Fourteen million Americans would lose coverage next year under plans to reform the US healthcare system, with the number ballooning to 24 million by 2026, Congress has said.
A report by the Congressional Budget Office deals a serious blow to a Republican drive already under fire from both parties and large segments of the medical industry.
It undercuts a central argument President Donald Trump and Republicans have cited for swiftly rolling back the 2010 healthcare overhaul - that the insurance markets created under the statute are "a disaster" and about to implode.
The congressional experts said the market for individual policies "would probably be stable in most areas under either current law or the (Republican) legislation".
The report also flies in the face of Mr Trump's talk of "insurance for everybody," which he stated in January.
He has since embraced a less expansive goal - to "increase access" - advanced by House Speaker Paul Ryan and other Republicans.
Health secretary Tom Price said the report was "simply wrong" and omitted the impact of additional Republican legislation and regulatory changes the Trump administration plans.
In a sign of trouble, Representative Mark Walker, leader of a large group of House conservatives, said the report "does little to alleviate" concerns about the bill including tax credits considered too costly.
The budget office's estimates provide a detailed, credible appraisal of the Republican effort to unravel Barack Obama's 2010 overhaul.
The office has a four-decade history of even-handedness and is currently headed by an appointee recommended by Mr Price when he was a congressman.
Mr Trump has repeatedly attacked the agency's credibility, citing its significant underestimate of the number of people who would buy insurance under "Obamacare".
On the plus side for Republicans, the budget office said the party's plan would reduce federal deficits by 337 billion dollars (£276 billion) over the coming decade.
That is largely because it would cut the Medicaid programme for low-income Americans and eliminate subsidies that Mr Obama's law provides to millions of people who buy coverage.
Administration officials took strong issue with the budget office's projections.
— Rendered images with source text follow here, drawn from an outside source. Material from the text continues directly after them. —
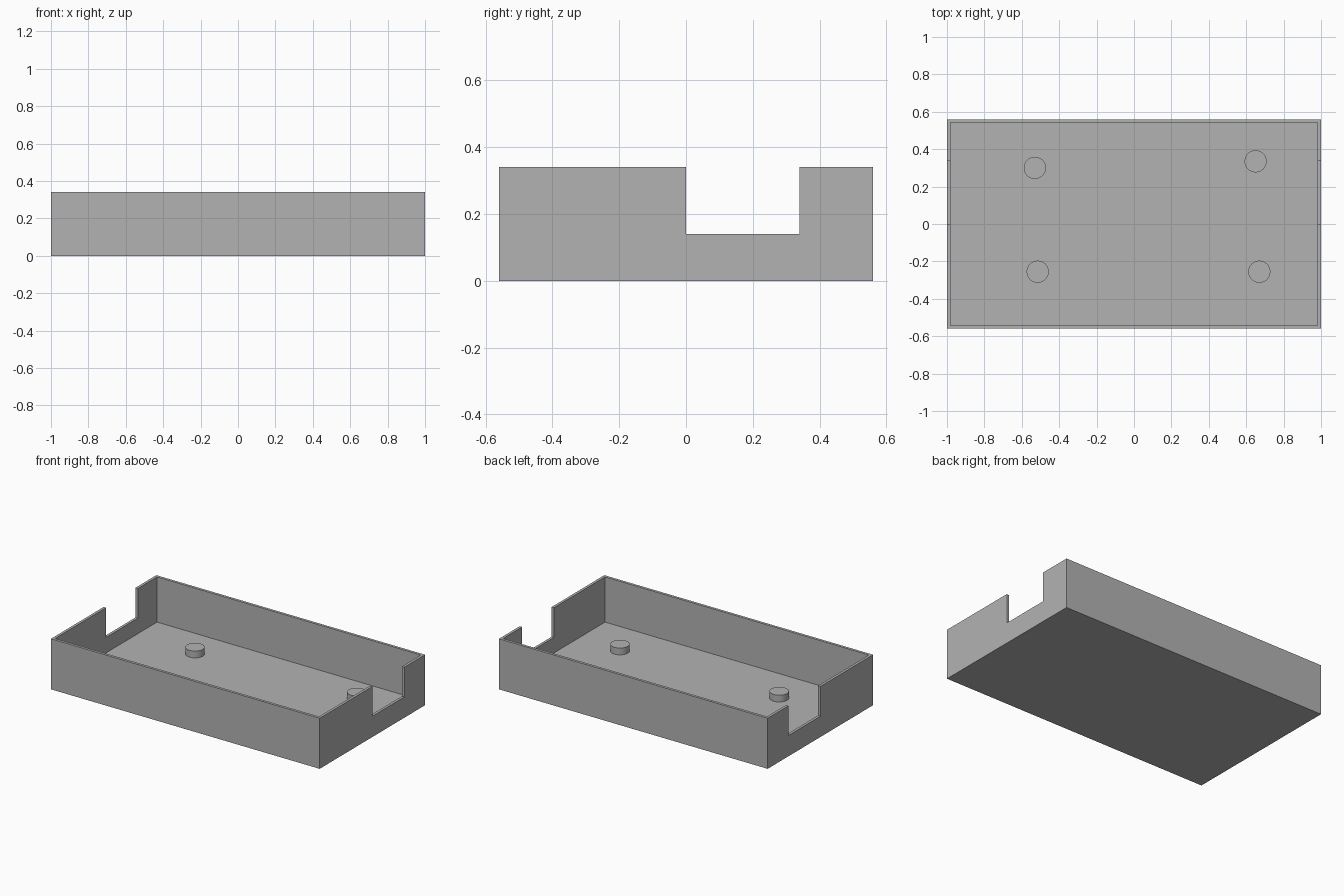
import bpy
import bmesh
from math import radians
from mathutils import Matrix, Vector

if "Cube" in bpy.data.objects:
    bpy.data.objects.remove(bpy.data.objects["Cube"], do_unlink=True)

# Overall sizes
LENGTH, WIDTH, HEIGHT = 2.0, 1.12, 0.34
WALL, FLOOR = 0.018, 0.036
PEG_RADIUS, PEG_TOP = 0.059, 0.082

# Single grey plastic
grey = bpy.data.materials.new("plain grey")
grey.use_nodes = True
colour = (0.45, 0.45, 0.45, 1)
grey.diffuse_color = colour
grey.node_tree.nodes["Principled BSDF"].inputs["Base Color"].default_value = colour


def add_object(name, bm):
    mesh = bpy.data.meshes.new(name)
    bm.to_mesh(mesh)
    bm.free()
    mesh.materials.append(grey)
    obj = bpy.data.objects.new(name, mesh)
    bpy.context.collection.objects.link(obj)
    return obj


def box(name, low, high):
    low, high = Vector(low), Vector(high)
    bm = bmesh.new()
    place = Matrix.Translation((low + high) / 2) @ Matrix.Diagonal((*(high - low), 1))
    bmesh.ops.create_cube(bm, size=1, matrix=place)
    return add_object(name, bm)


def select_only(obj):
    bpy.ops.object.select_all(action="DESELECT")
    obj.select_set(True)
    bpy.context.view_layer.objects.active = obj


def cut(target, cutter):
    select_only(target)
    mod = target.modifiers.new("cut", "BOOLEAN")
    mod.operation = "DIFFERENCE"
    mod.solver = "EXACT"
    mod.object = cutter
    bpy.ops.object.modifier_apply(modifier=mod.name)
    bpy.data.objects.remove(cutter, do_unlink=True)


# Open tray: solid block, hollowed, then notched through both end walls
x, y = LENGTH / 2, WIDTH / 2
tray = box("tray", (-x, -y, 0), (x, y, HEIGHT))
cut(tray, box("hollow_cutter", (WALL - x, WALL - y, FLOOR), (x - WALL, y - WALL, 1)))
cut(tray, box("notch_cutter", (-2, 0, 0.14), (2, 0.34, 1)))

# Round mounting pegs on the floor
pegs = {
    "back_right_peg": (-0.53, 0.30),
    "back_left_peg": (0.65, 0.335),
    "front_right_peg": (-0.515, -0.255),
    "front_left_peg": (0.67, -0.255),
}
for name, (px, py) in pegs.items():
    bm = bmesh.new()
    base = FLOOR - 0.01
    bmesh.ops.create_cone(
        bm, cap_ends=True, segments=48, radius1=PEG_RADIUS, radius2=PEG_RADIUS,
        depth=PEG_TOP - base, matrix=Matrix.Translation((px, py, (PEG_TOP + base) / 2)))
    select_only(add_object(name, bm))
    bpy.ops.object.shade_smooth_by_angle(angle=radians(30))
"We believe that our plan will cover more individuals and at a lower cost and give them the choices that they want," Mr Price said.
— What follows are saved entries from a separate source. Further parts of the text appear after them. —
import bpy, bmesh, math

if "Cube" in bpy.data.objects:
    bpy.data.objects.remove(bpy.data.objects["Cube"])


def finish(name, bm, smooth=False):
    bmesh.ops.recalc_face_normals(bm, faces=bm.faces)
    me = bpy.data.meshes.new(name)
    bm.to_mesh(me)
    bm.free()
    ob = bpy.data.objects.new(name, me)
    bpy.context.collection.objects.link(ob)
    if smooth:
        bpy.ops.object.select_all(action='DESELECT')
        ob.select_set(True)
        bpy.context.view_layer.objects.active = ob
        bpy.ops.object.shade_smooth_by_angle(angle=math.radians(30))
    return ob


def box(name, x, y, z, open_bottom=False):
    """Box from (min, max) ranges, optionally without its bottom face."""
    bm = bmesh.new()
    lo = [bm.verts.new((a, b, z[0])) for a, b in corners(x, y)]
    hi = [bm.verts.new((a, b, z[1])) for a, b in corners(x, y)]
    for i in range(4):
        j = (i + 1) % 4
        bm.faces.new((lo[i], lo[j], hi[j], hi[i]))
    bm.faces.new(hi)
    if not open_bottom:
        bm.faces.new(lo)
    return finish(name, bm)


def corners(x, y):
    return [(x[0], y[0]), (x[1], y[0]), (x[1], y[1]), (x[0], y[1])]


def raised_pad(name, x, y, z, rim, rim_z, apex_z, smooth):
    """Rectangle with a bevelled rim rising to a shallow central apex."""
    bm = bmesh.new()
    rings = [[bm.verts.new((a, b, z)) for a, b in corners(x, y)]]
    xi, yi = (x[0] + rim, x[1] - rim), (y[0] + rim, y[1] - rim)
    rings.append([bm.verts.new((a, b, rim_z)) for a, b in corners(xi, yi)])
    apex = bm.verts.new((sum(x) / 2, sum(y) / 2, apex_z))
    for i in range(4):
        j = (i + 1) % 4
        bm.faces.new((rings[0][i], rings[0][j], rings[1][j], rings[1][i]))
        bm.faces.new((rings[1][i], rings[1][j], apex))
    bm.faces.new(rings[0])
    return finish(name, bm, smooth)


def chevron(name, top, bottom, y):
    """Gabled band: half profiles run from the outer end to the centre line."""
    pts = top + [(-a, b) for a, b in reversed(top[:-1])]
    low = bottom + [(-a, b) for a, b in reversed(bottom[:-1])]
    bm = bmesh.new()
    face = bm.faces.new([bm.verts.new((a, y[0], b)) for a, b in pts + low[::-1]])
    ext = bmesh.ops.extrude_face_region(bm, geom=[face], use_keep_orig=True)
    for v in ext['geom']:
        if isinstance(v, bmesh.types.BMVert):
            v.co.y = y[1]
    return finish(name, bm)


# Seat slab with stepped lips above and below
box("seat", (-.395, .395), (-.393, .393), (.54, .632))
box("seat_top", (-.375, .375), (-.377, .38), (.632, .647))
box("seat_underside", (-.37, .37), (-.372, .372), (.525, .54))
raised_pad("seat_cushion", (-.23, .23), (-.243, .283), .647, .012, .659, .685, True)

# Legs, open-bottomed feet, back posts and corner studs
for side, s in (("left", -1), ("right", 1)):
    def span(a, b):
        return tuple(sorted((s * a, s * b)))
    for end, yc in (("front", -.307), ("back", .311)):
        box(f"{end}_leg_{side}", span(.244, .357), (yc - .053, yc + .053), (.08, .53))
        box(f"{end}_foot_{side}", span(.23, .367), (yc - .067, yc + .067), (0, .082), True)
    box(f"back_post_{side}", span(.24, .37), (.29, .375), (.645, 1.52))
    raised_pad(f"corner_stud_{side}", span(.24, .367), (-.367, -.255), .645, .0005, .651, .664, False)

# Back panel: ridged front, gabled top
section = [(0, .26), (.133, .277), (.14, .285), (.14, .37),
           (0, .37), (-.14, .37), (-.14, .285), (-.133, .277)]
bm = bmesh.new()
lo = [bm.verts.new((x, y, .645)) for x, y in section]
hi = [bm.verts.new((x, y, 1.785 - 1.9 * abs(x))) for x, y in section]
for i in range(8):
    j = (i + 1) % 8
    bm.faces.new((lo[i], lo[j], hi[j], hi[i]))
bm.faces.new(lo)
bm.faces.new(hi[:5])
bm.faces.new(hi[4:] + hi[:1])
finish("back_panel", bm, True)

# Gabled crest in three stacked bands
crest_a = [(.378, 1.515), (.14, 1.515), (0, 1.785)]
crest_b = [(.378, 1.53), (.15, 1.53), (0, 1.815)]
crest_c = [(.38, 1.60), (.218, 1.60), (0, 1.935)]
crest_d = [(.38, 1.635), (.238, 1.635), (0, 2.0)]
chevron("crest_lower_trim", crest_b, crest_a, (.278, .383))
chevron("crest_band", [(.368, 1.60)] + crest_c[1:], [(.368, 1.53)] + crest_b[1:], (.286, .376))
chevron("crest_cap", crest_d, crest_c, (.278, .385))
But leading Democrat Chuck Schumer said the projections show "just how empty the president's promises, that everyone will be covered and costs will go down, have been".
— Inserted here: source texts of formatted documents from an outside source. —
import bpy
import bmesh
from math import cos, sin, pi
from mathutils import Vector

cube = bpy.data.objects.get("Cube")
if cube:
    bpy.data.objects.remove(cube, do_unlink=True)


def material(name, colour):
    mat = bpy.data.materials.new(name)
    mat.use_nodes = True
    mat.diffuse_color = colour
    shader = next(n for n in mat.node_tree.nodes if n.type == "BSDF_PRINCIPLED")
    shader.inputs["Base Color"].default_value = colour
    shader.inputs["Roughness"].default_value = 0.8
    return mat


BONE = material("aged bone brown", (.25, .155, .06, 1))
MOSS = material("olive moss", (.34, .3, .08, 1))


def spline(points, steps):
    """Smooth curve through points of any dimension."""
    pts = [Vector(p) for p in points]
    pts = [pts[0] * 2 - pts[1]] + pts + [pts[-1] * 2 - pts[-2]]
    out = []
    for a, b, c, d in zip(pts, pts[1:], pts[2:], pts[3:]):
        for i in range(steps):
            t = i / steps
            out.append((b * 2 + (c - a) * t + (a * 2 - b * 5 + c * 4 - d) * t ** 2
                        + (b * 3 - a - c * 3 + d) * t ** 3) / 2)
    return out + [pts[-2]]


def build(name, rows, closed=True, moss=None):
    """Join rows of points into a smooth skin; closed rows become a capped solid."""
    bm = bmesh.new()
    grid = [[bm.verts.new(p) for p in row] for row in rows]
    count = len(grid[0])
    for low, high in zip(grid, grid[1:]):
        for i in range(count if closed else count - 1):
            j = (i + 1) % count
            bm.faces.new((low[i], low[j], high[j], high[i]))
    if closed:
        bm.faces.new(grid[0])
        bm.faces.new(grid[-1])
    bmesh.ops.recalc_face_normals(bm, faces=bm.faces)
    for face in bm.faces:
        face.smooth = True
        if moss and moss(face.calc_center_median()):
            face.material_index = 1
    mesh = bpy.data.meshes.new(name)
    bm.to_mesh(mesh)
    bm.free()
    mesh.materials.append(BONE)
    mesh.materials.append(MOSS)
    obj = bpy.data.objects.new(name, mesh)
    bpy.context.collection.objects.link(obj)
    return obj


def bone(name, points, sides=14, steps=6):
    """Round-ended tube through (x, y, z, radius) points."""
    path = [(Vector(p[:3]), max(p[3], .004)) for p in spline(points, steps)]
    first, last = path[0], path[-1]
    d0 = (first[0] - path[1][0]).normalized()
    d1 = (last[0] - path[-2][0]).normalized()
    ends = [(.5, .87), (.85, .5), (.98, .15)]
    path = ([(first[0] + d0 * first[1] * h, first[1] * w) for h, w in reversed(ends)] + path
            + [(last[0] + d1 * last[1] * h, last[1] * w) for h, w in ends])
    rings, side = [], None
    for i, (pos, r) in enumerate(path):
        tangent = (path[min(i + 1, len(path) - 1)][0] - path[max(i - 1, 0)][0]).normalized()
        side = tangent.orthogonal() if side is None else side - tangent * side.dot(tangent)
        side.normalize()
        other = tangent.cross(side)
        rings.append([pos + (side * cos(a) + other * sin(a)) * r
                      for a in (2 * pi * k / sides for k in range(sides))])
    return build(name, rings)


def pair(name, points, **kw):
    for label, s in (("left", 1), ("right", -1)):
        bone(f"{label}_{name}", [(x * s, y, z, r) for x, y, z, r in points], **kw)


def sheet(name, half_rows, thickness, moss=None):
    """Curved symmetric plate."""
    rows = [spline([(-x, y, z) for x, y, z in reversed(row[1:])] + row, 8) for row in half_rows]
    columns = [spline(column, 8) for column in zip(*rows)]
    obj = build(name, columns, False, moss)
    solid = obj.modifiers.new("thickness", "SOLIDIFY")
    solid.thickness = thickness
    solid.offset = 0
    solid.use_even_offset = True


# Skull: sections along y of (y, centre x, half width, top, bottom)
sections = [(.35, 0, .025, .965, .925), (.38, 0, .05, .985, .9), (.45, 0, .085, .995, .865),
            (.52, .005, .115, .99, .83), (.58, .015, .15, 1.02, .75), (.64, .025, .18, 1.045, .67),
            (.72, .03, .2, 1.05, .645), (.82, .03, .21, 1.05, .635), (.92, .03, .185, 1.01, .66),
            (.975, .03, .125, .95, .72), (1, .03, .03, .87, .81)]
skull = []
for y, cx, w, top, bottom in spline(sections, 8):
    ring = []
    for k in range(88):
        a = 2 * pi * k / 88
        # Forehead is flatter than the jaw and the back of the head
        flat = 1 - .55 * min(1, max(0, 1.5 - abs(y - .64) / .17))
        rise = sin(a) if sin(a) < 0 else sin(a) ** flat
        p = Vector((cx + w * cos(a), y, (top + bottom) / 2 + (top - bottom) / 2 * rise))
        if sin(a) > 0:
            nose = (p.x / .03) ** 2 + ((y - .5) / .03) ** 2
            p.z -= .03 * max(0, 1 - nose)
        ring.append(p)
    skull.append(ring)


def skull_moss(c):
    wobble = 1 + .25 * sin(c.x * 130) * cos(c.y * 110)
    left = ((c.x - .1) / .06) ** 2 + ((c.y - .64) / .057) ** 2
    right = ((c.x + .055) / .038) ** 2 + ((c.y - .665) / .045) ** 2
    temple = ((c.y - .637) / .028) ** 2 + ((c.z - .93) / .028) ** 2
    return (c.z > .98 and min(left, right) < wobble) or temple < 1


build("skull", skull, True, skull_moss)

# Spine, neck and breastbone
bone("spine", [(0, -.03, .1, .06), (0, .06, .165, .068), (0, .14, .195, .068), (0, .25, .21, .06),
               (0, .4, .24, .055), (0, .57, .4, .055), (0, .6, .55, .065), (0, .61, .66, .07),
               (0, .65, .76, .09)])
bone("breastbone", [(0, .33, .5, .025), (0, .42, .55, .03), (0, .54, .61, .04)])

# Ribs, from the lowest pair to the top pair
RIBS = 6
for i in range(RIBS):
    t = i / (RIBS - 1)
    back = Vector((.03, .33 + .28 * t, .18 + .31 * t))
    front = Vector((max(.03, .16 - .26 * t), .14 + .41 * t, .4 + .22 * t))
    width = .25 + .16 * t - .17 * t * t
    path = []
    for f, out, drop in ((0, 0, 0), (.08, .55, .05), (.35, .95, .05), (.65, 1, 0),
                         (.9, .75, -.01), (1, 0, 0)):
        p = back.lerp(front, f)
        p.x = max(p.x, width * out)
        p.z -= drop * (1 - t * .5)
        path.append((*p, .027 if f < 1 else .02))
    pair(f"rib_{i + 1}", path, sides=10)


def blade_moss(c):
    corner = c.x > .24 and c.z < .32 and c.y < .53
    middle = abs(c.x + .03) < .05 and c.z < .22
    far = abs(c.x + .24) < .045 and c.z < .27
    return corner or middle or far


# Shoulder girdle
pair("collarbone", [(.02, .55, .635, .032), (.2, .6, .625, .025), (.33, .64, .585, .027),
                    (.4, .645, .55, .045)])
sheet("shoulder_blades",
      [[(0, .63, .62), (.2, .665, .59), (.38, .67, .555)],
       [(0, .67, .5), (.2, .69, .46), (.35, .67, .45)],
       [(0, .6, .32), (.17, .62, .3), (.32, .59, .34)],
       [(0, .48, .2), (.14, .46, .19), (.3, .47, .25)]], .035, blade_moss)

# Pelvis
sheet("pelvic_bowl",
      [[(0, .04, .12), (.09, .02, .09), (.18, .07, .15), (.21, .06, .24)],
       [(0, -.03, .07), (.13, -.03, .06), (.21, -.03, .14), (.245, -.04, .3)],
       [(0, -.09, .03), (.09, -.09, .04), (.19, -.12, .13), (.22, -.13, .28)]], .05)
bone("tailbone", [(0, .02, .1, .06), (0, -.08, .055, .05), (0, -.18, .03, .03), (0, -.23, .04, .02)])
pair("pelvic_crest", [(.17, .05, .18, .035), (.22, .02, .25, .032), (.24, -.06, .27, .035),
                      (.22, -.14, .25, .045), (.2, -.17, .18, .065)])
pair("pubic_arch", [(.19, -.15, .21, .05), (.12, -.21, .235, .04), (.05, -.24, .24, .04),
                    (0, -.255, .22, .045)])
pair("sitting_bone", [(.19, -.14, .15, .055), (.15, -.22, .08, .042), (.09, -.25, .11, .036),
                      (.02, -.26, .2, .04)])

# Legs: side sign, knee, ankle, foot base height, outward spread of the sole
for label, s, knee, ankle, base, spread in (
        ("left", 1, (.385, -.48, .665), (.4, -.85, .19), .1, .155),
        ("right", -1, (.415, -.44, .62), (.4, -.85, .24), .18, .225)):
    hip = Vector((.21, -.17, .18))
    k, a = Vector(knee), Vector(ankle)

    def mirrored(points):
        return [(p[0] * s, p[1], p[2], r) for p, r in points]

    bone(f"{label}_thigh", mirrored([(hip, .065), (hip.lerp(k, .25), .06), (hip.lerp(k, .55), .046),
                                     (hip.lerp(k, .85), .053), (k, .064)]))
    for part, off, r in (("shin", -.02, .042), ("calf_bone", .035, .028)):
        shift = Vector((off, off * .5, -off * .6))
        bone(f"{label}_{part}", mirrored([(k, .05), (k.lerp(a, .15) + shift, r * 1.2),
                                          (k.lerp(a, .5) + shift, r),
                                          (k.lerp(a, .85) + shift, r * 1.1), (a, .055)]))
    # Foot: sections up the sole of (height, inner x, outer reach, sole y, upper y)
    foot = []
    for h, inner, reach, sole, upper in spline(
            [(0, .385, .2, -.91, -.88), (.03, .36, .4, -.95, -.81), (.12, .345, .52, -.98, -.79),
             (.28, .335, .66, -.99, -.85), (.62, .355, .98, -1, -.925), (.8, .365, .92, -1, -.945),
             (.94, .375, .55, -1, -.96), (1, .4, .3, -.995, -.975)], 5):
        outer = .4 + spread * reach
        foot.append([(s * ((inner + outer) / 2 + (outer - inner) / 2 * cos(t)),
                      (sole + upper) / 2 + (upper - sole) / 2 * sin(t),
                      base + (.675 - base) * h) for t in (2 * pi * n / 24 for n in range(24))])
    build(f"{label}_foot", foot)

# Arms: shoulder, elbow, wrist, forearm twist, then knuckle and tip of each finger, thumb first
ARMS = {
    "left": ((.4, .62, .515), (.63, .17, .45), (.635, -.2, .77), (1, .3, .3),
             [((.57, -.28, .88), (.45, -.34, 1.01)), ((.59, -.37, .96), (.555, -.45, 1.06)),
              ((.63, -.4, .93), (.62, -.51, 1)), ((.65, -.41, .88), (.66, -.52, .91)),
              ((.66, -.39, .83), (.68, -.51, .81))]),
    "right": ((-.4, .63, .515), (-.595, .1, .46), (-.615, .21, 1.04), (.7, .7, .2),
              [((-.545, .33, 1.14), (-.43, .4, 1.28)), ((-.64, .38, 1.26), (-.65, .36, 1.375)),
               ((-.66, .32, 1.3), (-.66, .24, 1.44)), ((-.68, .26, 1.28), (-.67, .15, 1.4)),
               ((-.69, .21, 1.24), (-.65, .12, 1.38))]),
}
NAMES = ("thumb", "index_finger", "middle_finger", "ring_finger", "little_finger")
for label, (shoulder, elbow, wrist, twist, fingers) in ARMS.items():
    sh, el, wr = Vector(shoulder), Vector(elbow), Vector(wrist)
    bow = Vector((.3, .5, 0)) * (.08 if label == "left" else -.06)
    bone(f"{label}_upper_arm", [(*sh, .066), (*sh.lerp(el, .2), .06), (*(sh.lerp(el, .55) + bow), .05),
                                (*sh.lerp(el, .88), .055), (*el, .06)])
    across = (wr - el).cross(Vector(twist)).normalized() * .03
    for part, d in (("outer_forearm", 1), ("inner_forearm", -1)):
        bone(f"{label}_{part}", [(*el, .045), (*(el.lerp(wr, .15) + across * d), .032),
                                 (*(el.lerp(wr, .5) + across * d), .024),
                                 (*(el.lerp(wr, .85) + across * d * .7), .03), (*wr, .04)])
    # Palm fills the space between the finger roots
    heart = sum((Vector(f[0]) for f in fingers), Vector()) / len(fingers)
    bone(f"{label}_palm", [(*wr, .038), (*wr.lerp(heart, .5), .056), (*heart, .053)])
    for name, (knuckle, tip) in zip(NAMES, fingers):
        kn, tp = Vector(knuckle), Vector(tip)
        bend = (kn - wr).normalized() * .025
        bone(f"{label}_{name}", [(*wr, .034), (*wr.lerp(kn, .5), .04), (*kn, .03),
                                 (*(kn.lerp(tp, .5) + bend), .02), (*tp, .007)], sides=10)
The American Medical Association, which opposes the Republican bill because it would reduce coverage, said the report shows the legislation would cause "unacceptable consequences".
Though many Republicans back the bill, conservatives say it does not go far enough in repealing Mr Obama's law, while moderates whose states expanded Medicaid do not want people losing coverage.
The budget office estimated b y 2026, a total of 52 million people would lack insurance, including 28 million who would have been expected to lack coverage under Mr Obama's statute.
People with lower incomes aged 50 to 64, generally too young for Medicare, would represent a disproportionately large share of the uninsured, and growing numbers of people would lose coverage from jobs.